When parents in Maryland create an estate plan, they may do so with the expectation that they will divide their estate evenly among their children. However, that may be easier said than done.
For example, what if one child earns a significantly higher income than another child? What if the parents gave one child a loan during their lifetime? In these situations, is a 50/50 split still fair? This is a very difficult question to answer.
Unfortunately, in situations like these, grieving heirs may fight over who is entitled to what after their parents die, even if their parents left a detailed estate plan with regards to their assets and personal property. There are, however, some steps that parents can take when trying to fairly distribute their assets between their children.
First of all, it's important to remember that in most families, children expect fair treatment. For the sake of family unity, it is important that all children understand why parents created their estate plan in the way that they did. Moreover, parents should keep the goal of family unity in mind when they create their estate plan.
Parents can create different types of trusts that allow children to have different amounts of control over the distribution of assets. It may also help to designate a neutral trustee, so that the children do not fight over how the trust assets are being handled, thus protecting everyone's interests.

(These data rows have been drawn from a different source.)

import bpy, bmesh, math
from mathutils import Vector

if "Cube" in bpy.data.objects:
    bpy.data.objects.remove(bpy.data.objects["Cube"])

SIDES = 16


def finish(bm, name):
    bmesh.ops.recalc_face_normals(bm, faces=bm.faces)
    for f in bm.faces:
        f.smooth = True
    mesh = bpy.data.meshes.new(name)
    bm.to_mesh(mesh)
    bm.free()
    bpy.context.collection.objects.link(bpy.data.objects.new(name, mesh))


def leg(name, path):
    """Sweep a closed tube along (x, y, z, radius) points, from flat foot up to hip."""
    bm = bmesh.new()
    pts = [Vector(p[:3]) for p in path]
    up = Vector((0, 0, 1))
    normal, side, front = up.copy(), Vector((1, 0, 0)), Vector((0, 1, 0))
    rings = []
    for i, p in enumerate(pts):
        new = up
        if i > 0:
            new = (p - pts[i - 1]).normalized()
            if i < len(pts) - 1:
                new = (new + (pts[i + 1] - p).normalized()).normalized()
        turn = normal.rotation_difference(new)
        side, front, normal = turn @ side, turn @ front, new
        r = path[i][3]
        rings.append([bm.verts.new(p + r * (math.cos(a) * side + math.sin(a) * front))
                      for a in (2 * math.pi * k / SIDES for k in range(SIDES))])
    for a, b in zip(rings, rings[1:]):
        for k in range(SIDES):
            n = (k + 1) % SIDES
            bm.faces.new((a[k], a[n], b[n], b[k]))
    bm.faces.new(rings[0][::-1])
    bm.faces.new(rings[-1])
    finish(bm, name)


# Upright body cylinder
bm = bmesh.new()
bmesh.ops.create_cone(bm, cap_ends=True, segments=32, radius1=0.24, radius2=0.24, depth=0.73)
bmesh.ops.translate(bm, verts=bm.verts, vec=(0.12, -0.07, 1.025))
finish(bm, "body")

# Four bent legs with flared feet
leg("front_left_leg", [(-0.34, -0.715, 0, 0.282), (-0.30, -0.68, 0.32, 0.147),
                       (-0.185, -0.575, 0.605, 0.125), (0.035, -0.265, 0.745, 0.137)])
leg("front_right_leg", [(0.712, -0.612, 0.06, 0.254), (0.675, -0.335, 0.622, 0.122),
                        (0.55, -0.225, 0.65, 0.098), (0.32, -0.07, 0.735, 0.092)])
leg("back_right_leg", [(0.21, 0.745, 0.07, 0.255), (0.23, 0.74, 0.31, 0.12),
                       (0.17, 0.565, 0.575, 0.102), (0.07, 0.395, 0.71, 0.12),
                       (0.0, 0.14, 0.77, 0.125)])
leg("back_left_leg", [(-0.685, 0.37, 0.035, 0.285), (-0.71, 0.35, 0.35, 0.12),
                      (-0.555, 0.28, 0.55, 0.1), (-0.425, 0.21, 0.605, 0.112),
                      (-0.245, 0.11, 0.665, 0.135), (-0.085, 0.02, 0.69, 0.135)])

Each family's situation and dynamics are rarely black and white. There are a lot of points to consider when dividing one's estate between one's children. Parents will have to consider whether gifts or loans made during their lifetimes were meant to be part of that child's inheritance and they will have to decide whether it is right to leave one child a bigger inheritance than another. In the end, parents should strive to create an estate plan that is fair or at least as fair as the situation can be.